This week we’re looking at an intriguing way of looking at the history of the Appalachian Trail. This week we’re looking at The Appalachian Trail by Philip D’Anieri
Unfortunately my string of being plagued by writer’s block continues, but here is the Goodreads review:
Biography – By Way Of Biographies. This was a very interesting read, if primarily for the narrative structure D’Anieri chose in writing it. Here, the author doesn’t set out to provide a “definitive history” of the Trail or the technical details of how it came to be. Instead, he profiles key players in the development of the Trail as it has come to exist now and shows how their lives and thoughts and actions proved pivotal in how the Trail got to where it is. Overall a fascinating book about a wide range of people and attitudes about the boundary of civilization and wilderness, written in a very approachable style – much like much of the Trail itself. Very much recommended.
Poetic Narrative More Memoir Than Hard Science. This is a memoir of a man who was afraid of the sea as a small child and who had one chance encounter that turned his life around… and inspired his life long study of the sea. This book really is as much about the author’s own experiences and thoughts as it is the actual scientific facts he states throughout, which is seen perhaps most glaringly in the extremely short bibliography (at least on this advance copy I read). But truly poetic and beautiful regardless, one is almost inspired to pursue a career (or perhaps second career) in something that gets one out in, on, or under the water just from the sheer awe Francois shows here. All of this noted, I do have a bit of a bone to pick with the actual title: “eloquence” is “a discourse marked by force and persuasiveness”, according to Webster. And while I found quite a bit of beauty, wonder, and awe within this narrative, I found little truly forceful or persuasive. Francois doesn’t seem to be making any major point or trying to persuade anyone to any particular position other than the sheer wonder of all that exists under the seas. Truly an excellent work, even with the quibble over a part of the title. Very much recommended.

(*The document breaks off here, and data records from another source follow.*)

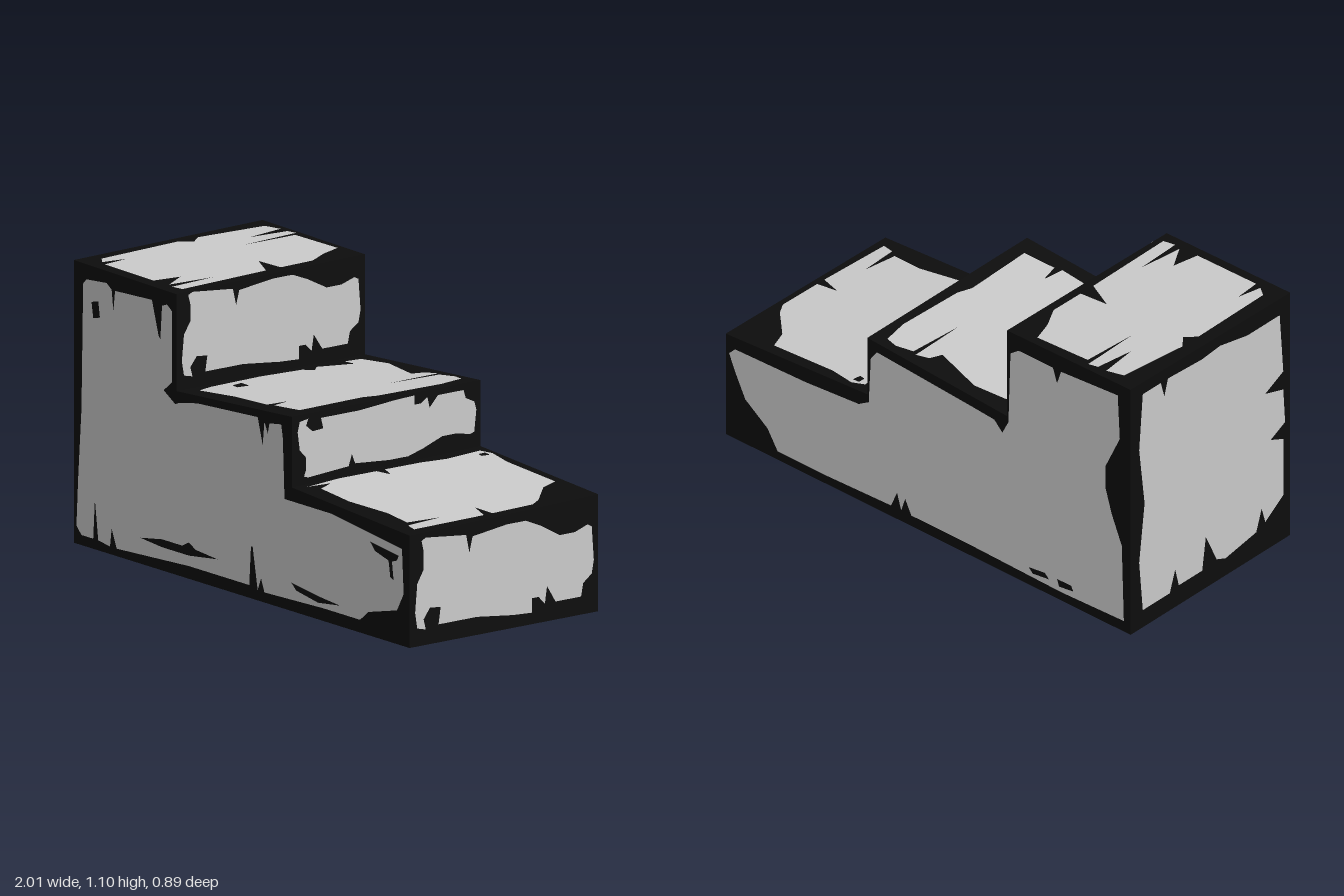
import * as THREE from 'three';

const D = 0.443;      // half depth
const LIFT = 0.004;   // painted panels sit just above the block

// Sloping treads: y = a + b*x + c*z
const treads = {
  lower: { a: 0.498, b: -0.061, c: -0.02 },
  middle: { a: 0.7226, b: 0.058, c: 0 },
  upper: { a: 1.07, b: -0.013, c: -0.014 },
};
const treadY = (t, x, z = 0) => t.a + t.b * x + t.c * z;

// Outlines are flat u,v lists in hundredths of a unit
const toPoints = list => {
  const pts = [];
  for (let i = 0; i < list.length; i += 2) pts.push(new THREE.Vector2(list[i] / 100, list[i + 1] / 100));
  return pts;
};

// Side outline in x,y with drips hanging from the edges
const frontOutline = [
  -94, 100, -92, 102, -80, 103, -77, 101, -76, 93, -75, 101, -53, 102, -49, 89, -48, 88, -47, 101,
  -44, 102, -41, 100, -41, 73, -46, 69, -39, 65, -37, 66, -26, 68, 10, 70, 13, 60, 14, 69, 16, 65,
  17, 69, 24, 70, 25, 65, 26, 42, 54, 42, 96, 37, 97, 20, 93, 13, 76, 9, 71, 5, 49, 5, 14, 4, 12, 9,
  10, 4, 7, 20, 6, 20, 5, 5, -31, 5, -74, 3, -77, 10, -78, 3, -85, 4, -87, 19, -88, 4, -95, 4,
  -98, 7, -97, 25, -95, 52,
];
const frontHoles = [
  [-89, 94, -85, 95, -84, 89, -88, 88],
  [-60, 10, -47, 12, -35, 12, -31, 14, -27, 12, -14, 11, -31, 9, -47, 9],
  [30, 11, 46, 9, 59, 8, 46, 6.5, 33, 8.5],
  [77, 36, 94, 34, 93, 32, 90, 31, 91, 24, 89, 25, 88, 31, 80, 33],
];
const backOutline = [
  98, 37, 95, 40, 60, 41, 34, 43, 29, 46, 28, 66, 25, 70, -20, 67, -33, 66, -37, 62, -40, 68, -41, 99,
  -45, 102, -62, 102, -64, 96, -66, 102, -80, 103, -94, 104, -95, 85, -88, 70, -88, 60, -91, 50,
  -96, 38, -97, 5, -66, 4, -20, 5, 8, 5, 11, 11, 13, 5, 15, 12, 18, 5, 50, 4, 74, 4, 79, 12, 90, 20, 95, 30,
];
const backHoles = [
  [-50, 8, -58, 9, -60, 7, -52, 6],
  [-64, 9, -71, 9, -72, 7, -65, 6],
];

// Riser outline in z,y, reused stretched and flipped on each step
const riserOutline = [
  39, 40, 37, 41, 18, 39, 16.5, 32, 15, 38, -1, 40, -10, 40, -17, 37, -26, 32, -33, 32, -39, 34,
  -41, 33, -42, 20, -41, 15, -37, 12, -36, 7, -24, 7, -20, 13.5, -19, 7, -16, 10, -13, 10, -13, 4.5,
  -4, 5, 13, 7, 31, 7, 30, 13.5, 35, 14, 38, 10, 37, 6, 41, 7, 42, 13, 41, 24, 38, 29, 38, 36,
];
const leftOutline = [
  -38, 104, -28, 104, -26, 97, -24, 104, -5, 103, 5, 104, 20, 101, 38, 101, 40, 75, 30, 70, 40, 67,
  41, 52, 33, 48, 40, 45, 40, 20, 30, 13, 28, 20, 25, 11, 8, 8, 3, 10, -3, 23, -5, 9, -18, 9,
  -20, 17, -23, 8, -38, 8, -40, 30, -37, 55, -40, 80,
];

// Tread outlines in x,z
const treadOutlines = {
  upper: [
    -92, -39, -85, -41, -83, -25, -81, -41, -77, -42, -76, -17, -75, -40, -51, -41, -48, -32, -43, -23,
    -43, -8, -55, -7, -43, -1, -42, 39, -47, 40, -48, 20, -50, 39, -56, 29, -58, 40, -77, 40, -87, 40,
    -88, 29, -90, 39, -94, 36, -95, -1, -91, -5, -95, -10,
  ],
  middle: [
    -32, -37, -18, -39, 3, -33, 5, -38, 10, -40, 10.5, -16, 12, -39, 19, -41, 24, -40, 26, -29, 25, 0,
    23, 6, 24, 36, 10, 37, 8, 29, 7, 38, -13, 37, -32, 39, -34, 32, -35, 8, -33, -10, -29, -13,
    -33, -17, -27, -30, -33, -30,
  ],
  lower: [
    35, -40, 40, -42, 51, -40, 80, -40, 83, -32, 94, -21, 97, -16, 97, 3, 88, 4, 97, 7, 96, 39, 91, 38,
    90, 22, 88, 36, 75, 35, 56, 38, 38, 37, 35, 30, 33.5, 40, 32, 24, 33, 7, 39, 5, 33, 3, 34, -13, 36, -24,
  ],
};
const treadHoles = {
  upper: [],
  middle: [[-31, 20, -25, 21, -26, 26, -30, 25]],
  lower: [[38, -40, 41, -40, 40.5, -36.5, 38, -37]],
};
const bottomOutline = [
  94, 36, 60, 39, 10, 40, -20, 38, -60, 40, -94, 38, -95, 10, -93, -15, -95, -38, -60, -39, -42, -36,
  -20, -39, 20, -40, 45, -38, 70, -33, 76, -24, 90, -21, 95, -12, 96, 10,
];
const bottomHoles = [
  [70, 31, 50, 27, 35, 29, 50, 31],
  [-50, 35, -62, 32, -75, 30, -64, 35],
  [-70, -10, -73, -9, -72, -6, -69, -7],
];

export function createModel() {
  const black = new THREE.MeshStandardMaterial({ color: 0x0d0d0d });
  black.name = 'black edging';
  const grey = new THREE.MeshStandardMaterial({ color: 0xcccccc, side: THREE.DoubleSide });
  grey.name = 'light grey stone';

  const model = new THREE.Group();
  model.name = 'steps';
  const { lower, middle, upper } = treads;

  // Solid stepped block, its treads tilted slightly across the depth
  const profile = new THREE.Shape([
    [-1, 0], [1, 0], [1, treadY(lower, 1)], [0.3, treadY(lower, 0.3)], [0.3, treadY(middle, 0.3)],
    [-0.39, treadY(middle, -0.39)], [-0.39, treadY(upper, -0.39)], [-1, treadY(upper, -1)],
  ].map(p => new THREE.Vector2(...p)));
  const blockGeo = new THREE.ExtrudeGeometry(profile, { depth: 2 * D, bevelEnabled: false });
  blockGeo.translate(0, 0, -D);
  const pos = blockGeo.attributes.position;
  for (let i = 0; i < pos.count; i++) {
    const y = pos.getY(i);
    if (y < 0.1) continue;
    const tread = y < 0.6 ? lower : y < 0.9 ? middle : upper;
    pos.setY(i, y + tread.c * pos.getZ(i));
  }
  blockGeo.computeVertexNormals();
  const block = new THREE.Mesh(blockGeo, black);
  block.name = 'steppedBlock';
  model.add(block);

  // Flat ragged panel; place() carries u,v onto a face of the block
  const addPanel = (name, outline, holes, place) => {
    const shape = new THREE.Shape(toPoints(outline));
    shape.holes = holes.map(h => new THREE.Path(toPoints(h)));
    const geo = new THREE.ShapeGeometry(shape);
    const p = geo.attributes.position;
    for (let i = 0; i < p.count; i++) p.setXYZ(i, ...place(p.getX(i), p.getY(i)));
    geo.computeVertexNormals();
    const mesh = new THREE.Mesh(geo, grey);
    mesh.name = name;
    model.add(mesh);
  };

  // Long sides, tall end and underside
  addPanel('frontPanel', frontOutline, frontHoles, (x, y) => [x, y, D + LIFT]);
  addPanel('backPanel', backOutline, backHoles, (x, y) => [x, y, -D - LIFT]);
  addPanel('tallEndPanel', leftOutline, [], (z, y) => [-1 - LIFT, y, z]);
  addPanel('undersidePanel', bottomOutline, bottomHoles, (x, z) => [x, -LIFT, z]);

  // Risers: x position, vertical scale and offset of the shared outline
  const risers = { lower: [1, 1, 0], middle: [0.3, -0.64, 0.761], upper: [-0.39, 0.92, 0.69] };
  for (const [name, [x, scale, offset]] of Object.entries(risers)) {
    addPanel(name + 'Riser', riserOutline, [], (z, y) => [x + LIFT, offset + scale * y, z]);
  }

  // Treads
  for (const [name, tread] of Object.entries(treads)) {
    addPanel(name + 'Tread', treadOutlines[name], treadHoles[name],
      (x, z) => [x, treadY(tread, x, z) + LIFT, z]);
  }
  return model;
}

This review of Eloquence Of The Sardine by Bill Francois was originally written on April 11, 2021.